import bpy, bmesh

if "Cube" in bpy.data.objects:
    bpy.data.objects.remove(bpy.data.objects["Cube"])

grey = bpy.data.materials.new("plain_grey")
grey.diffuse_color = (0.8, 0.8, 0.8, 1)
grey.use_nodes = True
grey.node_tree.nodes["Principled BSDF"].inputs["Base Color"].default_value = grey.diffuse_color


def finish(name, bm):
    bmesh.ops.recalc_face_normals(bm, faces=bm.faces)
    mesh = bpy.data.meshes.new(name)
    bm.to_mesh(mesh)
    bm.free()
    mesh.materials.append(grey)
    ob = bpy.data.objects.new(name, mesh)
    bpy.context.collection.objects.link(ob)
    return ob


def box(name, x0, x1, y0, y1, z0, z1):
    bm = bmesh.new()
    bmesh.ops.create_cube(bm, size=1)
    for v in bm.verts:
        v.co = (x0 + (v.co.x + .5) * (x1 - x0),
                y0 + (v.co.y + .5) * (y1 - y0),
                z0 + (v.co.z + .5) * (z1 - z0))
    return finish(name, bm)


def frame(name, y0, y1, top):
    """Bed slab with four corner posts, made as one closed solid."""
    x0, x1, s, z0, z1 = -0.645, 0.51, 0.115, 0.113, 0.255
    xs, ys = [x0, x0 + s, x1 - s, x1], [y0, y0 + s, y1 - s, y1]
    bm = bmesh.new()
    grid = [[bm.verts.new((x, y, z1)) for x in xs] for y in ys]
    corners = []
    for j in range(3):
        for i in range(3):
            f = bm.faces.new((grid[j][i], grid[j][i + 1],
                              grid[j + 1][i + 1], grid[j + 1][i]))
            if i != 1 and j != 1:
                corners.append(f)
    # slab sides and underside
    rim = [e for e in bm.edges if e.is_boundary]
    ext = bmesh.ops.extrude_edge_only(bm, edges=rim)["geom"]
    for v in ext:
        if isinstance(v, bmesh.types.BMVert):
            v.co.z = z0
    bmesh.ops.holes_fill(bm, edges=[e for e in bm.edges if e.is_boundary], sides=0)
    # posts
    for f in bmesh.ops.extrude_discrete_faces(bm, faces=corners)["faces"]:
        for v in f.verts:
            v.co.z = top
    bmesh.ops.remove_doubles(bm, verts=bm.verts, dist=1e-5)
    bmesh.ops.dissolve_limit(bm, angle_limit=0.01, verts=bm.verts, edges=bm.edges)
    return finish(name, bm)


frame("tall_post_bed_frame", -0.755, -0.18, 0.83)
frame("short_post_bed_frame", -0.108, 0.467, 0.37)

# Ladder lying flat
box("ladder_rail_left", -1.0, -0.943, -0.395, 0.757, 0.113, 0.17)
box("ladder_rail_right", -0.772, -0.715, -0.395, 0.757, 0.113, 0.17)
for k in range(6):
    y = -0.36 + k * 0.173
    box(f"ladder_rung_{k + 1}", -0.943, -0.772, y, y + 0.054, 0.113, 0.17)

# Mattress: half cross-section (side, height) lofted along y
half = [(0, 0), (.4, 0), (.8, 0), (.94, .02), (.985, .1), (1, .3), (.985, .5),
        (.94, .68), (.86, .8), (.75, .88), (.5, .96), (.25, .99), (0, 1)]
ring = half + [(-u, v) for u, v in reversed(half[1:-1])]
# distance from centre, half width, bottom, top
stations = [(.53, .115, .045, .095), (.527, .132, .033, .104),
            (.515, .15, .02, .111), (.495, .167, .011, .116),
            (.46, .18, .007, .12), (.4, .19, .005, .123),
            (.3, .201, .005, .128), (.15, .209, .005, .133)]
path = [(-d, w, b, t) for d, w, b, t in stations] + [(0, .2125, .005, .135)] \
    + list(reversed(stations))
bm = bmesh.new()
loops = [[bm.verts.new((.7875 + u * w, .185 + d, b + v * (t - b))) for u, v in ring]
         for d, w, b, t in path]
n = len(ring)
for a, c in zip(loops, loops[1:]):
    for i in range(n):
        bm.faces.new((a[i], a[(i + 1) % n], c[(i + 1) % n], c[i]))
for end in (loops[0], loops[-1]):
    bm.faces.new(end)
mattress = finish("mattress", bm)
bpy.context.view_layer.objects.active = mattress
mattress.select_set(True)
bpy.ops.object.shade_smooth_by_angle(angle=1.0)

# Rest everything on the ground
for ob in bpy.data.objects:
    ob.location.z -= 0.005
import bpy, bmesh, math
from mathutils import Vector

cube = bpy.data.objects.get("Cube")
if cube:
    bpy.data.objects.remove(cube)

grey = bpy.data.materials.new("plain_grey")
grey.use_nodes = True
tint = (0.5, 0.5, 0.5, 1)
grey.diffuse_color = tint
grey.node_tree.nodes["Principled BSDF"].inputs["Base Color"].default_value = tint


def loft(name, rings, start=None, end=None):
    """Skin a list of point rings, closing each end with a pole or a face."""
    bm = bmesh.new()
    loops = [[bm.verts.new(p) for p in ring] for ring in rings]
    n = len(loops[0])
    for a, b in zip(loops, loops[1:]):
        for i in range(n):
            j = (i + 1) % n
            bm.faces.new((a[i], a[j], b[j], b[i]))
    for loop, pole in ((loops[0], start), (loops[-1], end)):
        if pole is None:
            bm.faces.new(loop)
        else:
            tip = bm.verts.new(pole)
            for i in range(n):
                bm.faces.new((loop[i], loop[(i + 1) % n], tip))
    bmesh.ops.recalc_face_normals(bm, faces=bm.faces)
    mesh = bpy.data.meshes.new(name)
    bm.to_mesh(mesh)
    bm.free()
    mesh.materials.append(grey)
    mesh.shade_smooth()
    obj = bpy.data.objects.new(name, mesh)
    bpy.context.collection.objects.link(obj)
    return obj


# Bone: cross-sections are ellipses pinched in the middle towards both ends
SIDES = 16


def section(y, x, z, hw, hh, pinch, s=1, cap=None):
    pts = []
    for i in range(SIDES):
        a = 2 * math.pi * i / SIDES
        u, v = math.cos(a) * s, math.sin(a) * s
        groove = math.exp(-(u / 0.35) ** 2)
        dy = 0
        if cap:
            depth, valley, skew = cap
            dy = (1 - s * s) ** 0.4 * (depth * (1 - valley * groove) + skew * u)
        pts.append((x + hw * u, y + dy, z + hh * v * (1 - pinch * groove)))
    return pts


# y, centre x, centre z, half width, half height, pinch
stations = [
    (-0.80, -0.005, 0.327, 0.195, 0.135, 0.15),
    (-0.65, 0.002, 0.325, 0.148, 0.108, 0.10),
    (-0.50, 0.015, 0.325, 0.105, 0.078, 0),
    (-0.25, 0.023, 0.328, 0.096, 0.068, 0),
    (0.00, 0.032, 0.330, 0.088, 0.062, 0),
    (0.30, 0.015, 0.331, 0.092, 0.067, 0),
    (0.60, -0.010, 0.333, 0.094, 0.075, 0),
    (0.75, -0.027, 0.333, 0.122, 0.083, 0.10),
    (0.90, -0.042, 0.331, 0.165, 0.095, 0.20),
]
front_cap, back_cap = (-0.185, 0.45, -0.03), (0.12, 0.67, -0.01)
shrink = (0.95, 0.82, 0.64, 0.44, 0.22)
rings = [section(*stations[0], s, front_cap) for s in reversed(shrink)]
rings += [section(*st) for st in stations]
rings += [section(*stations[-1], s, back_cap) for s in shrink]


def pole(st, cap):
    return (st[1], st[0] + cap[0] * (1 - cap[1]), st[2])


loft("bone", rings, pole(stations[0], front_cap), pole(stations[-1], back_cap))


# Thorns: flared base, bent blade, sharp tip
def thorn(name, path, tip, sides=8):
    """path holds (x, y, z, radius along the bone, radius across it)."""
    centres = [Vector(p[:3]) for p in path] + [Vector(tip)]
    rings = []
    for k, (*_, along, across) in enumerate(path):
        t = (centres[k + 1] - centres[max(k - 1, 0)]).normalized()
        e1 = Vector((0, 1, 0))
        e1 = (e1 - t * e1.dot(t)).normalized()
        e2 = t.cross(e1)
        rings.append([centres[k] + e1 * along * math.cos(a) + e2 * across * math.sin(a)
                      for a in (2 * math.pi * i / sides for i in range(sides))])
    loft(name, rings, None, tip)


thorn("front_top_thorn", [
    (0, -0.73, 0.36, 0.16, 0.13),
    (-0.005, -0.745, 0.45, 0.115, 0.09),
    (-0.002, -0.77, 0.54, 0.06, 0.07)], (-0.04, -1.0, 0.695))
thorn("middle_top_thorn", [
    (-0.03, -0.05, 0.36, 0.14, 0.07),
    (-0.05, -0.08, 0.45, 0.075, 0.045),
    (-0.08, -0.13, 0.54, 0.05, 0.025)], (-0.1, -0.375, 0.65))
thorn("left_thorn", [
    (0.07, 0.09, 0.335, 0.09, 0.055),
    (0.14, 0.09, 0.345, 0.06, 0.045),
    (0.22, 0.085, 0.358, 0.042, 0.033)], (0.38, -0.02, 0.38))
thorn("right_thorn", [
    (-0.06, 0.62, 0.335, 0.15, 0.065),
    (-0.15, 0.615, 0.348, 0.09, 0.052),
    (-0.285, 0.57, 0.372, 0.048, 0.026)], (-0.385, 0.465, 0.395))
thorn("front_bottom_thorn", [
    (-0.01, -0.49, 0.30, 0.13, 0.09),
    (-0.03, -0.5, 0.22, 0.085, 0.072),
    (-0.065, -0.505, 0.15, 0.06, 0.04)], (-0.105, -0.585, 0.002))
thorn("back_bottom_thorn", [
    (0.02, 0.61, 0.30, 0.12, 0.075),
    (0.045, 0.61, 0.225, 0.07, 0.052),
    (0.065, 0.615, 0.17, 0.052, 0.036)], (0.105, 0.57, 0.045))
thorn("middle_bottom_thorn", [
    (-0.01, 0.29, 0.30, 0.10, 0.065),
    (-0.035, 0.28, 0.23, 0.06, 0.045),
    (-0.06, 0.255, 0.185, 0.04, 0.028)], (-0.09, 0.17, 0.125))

★ ★ ★

> _What to produce_: Find and show each line of the listing with the word "range".

> _Written response_:
    for j in range(3):
        for i in range(3):
for k in range(6):
    for i in range(n):
        for i in range(n):
            for i in range(n):
    for i in range(SIDES):
                      for a in (2 * math.pi * i / sides for i in range(sides))])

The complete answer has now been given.